## Data records

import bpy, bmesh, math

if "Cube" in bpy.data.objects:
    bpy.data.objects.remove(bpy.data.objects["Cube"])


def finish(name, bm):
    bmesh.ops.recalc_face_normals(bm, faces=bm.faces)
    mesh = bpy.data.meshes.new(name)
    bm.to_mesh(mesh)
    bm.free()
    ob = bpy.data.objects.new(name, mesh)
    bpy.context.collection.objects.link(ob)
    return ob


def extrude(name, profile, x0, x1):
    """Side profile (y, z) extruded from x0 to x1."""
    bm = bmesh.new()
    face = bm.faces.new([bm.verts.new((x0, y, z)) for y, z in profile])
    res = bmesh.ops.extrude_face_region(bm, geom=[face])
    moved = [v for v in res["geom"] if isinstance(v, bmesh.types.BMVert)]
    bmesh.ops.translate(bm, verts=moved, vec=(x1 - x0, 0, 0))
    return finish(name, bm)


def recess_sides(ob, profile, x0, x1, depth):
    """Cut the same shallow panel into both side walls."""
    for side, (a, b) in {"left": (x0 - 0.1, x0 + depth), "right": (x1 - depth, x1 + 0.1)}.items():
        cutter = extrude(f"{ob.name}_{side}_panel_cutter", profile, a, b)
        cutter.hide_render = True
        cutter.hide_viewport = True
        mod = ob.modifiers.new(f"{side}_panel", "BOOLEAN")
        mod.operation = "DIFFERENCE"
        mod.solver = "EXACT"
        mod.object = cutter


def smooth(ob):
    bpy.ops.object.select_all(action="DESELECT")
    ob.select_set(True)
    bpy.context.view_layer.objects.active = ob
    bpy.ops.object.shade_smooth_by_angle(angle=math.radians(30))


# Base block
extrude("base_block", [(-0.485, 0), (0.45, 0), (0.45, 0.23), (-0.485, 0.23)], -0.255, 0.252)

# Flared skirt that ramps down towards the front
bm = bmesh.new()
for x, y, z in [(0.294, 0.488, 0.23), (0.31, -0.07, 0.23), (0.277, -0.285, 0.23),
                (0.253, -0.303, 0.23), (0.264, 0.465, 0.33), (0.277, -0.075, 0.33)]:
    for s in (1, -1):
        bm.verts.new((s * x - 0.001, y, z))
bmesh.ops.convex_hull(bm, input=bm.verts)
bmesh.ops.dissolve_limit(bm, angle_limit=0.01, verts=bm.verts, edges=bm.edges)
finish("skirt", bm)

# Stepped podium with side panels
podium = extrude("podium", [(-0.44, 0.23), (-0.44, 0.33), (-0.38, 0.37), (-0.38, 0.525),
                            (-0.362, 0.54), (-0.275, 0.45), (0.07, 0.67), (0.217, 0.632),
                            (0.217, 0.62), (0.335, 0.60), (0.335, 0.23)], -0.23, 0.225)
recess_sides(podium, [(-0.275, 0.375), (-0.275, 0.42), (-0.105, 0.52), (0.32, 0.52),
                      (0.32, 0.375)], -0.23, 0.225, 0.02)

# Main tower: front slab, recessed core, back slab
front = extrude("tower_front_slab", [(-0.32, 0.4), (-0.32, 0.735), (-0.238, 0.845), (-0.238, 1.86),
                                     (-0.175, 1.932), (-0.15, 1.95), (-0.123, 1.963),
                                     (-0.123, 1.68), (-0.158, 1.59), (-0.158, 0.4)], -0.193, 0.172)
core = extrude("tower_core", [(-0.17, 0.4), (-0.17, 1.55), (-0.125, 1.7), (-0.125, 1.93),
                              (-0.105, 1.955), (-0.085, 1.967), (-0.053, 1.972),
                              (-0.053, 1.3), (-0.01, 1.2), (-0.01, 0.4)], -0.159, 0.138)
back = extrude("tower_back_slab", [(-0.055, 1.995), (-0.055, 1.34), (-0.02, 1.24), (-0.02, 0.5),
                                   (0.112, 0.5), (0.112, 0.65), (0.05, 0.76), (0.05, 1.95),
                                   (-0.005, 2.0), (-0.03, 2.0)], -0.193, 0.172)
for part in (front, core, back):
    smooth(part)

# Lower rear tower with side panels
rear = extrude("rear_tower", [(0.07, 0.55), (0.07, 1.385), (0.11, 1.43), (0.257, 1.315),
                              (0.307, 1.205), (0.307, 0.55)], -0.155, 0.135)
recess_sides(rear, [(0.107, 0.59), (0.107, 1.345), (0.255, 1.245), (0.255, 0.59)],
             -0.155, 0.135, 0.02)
...
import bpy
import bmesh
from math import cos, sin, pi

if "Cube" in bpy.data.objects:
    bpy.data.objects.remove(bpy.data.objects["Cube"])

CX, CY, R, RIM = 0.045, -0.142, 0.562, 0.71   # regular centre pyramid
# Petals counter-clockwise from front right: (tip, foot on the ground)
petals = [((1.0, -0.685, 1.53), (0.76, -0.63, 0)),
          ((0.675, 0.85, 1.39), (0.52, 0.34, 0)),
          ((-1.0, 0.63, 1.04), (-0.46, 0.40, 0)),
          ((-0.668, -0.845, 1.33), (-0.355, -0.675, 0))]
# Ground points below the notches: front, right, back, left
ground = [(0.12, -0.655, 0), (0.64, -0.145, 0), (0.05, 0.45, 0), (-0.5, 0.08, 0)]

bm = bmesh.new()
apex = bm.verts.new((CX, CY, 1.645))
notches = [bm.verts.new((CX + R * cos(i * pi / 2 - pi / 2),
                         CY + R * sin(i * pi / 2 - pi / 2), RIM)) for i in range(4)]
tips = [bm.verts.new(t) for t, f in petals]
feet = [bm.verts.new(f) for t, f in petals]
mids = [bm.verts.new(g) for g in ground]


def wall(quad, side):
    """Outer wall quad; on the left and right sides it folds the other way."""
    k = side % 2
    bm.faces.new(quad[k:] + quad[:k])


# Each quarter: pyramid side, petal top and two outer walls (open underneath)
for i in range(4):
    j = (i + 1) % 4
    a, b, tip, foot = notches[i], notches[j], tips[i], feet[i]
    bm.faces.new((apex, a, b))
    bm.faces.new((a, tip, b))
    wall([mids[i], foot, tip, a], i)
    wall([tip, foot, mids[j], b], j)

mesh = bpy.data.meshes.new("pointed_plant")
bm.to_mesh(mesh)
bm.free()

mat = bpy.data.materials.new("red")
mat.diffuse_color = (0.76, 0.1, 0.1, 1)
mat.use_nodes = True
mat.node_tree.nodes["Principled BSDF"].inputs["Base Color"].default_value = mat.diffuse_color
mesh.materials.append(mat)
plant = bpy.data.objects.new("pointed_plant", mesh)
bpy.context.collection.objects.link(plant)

## Task to carry out
Search the listing for "front" and copy each line holding it.

## Task answer
# Flared skirt that ramps down towards the front
# Main tower: front slab, recessed core, back slab
front = extrude("tower_front_slab", [(-0.32, 0.4), (-0.32, 0.735), (-0.238, 0.845), (-0.238, 1.86),
for part in (front, core, back):
# Petals counter-clockwise from front right: (tip, foot on the ground)
# Ground points below the notches: front, right, back, left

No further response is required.